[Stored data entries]
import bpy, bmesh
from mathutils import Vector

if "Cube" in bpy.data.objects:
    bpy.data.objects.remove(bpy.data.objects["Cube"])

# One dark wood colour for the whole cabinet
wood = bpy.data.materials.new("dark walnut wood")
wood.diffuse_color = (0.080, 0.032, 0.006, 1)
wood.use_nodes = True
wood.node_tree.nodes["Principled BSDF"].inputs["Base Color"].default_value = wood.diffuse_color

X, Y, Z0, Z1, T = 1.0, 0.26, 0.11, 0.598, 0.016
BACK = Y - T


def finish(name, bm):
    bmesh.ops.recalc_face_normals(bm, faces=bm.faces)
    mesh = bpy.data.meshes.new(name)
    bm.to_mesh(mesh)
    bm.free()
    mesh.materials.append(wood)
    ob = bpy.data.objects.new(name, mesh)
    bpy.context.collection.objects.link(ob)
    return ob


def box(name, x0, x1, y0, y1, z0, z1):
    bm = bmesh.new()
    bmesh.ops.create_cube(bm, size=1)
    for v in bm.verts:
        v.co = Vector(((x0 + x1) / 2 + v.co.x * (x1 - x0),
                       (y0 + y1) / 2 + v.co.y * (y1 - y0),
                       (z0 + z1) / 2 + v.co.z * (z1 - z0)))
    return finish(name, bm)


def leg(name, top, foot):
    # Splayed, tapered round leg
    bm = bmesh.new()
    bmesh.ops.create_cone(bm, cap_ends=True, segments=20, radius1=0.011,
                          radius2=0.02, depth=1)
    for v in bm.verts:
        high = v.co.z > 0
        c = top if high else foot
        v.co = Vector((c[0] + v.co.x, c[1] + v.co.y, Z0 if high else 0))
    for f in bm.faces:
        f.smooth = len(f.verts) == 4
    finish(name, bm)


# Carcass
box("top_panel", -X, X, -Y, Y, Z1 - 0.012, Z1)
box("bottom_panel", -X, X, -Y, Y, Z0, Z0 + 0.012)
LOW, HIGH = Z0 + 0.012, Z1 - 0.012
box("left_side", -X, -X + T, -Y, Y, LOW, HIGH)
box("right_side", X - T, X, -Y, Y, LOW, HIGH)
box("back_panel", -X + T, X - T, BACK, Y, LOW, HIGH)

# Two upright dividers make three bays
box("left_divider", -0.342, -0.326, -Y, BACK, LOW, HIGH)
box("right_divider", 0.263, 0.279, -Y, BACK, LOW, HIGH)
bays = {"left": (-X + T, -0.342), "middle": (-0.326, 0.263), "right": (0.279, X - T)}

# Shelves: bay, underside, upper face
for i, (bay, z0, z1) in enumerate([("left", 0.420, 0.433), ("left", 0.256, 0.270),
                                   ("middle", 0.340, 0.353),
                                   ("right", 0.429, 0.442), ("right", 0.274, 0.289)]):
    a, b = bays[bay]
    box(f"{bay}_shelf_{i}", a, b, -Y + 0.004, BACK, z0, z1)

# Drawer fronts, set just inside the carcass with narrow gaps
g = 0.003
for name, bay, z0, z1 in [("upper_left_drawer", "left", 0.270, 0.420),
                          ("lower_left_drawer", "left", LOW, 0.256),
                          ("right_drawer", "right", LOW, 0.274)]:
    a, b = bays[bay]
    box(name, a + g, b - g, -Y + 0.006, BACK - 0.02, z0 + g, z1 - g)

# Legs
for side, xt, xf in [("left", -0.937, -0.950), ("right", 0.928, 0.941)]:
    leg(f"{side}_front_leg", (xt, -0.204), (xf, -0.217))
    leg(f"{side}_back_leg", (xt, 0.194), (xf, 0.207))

### [Problem to solve]
Above are some lines. Repeat exactly, and only, those from the line that has "mesh = bpy.data.meshes.new(name)" through the line that has "for name, bay, z0, z1".

### [Solution to this problem]
    mesh = bpy.data.meshes.new(name)
    bm.to_mesh(mesh)
    bm.free()
    mesh.materials.append(wood)
    ob = bpy.data.objects.new(name, mesh)
    bpy.context.collection.objects.link(ob)
    return ob


def box(name, x0, x1, y0, y1, z0, z1):
    bm = bmesh.new()
    bmesh.ops.create_cube(bm, size=1)
    for v in bm.verts:
        v.co = Vector(((x0 + x1) / 2 + v.co.x * (x1 - x0),
                       (y0 + y1) / 2 + v.co.y * (y1 - y0),
                       (z0 + z1) / 2 + v.co.z * (z1 - z0)))
    return finish(name, bm)


def leg(name, top, foot):
    # Splayed, tapered round leg
    bm = bmesh.new()
    bmesh.ops.create_cone(bm, cap_ends=True, segments=20, radius1=0.011,
                          radius2=0.02, depth=1)
    for v in bm.verts:
        high = v.co.z > 0
        c = top if high else foot
        v.co = Vector((c[0] + v.co.x, c[1] + v.co.y, Z0 if high else 0))
    for f in bm.faces:
        f.smooth = len(f.verts) == 4
    finish(name, bm)


# Carcass
box("top_panel", -X, X, -Y, Y, Z1 - 0.012, Z1)
box("bottom_panel", -X, X, -Y, Y, Z0, Z0 + 0.012)
LOW, HIGH = Z0 + 0.012, Z1 - 0.012
box("left_side", -X, -X + T, -Y, Y, LOW, HIGH)
box("right_side", X - T, X, -Y, Y, LOW, HIGH)
box("back_panel", -X + T, X - T, BACK, Y, LOW, HIGH)

# Two upright dividers make three bays
box("left_divider", -0.342, -0.326, -Y, BACK, LOW, HIGH)
box("right_divider", 0.263, 0.279, -Y, BACK, LOW, HIGH)
bays = {"left": (-X + T, -0.342), "middle": (-0.326, 0.263), "right": (0.279, X - T)}

# Shelves: bay, underside, upper face
for i, (bay, z0, z1) in enumerate([("left", 0.420, 0.433), ("left", 0.256, 0.270),
                                   ("middle", 0.340, 0.353),
                                   ("right", 0.429, 0.442), ("right", 0.274, 0.289)]):
    a, b = bays[bay]
    box(f"{bay}_shelf_{i}", a, b, -Y + 0.004, BACK, z0, z1)

# Drawer fronts, set just inside the carcass with narrow gaps
g = 0.003
for name, bay, z0, z1 in [("upper_left_drawer", "left", 0.270, 0.420),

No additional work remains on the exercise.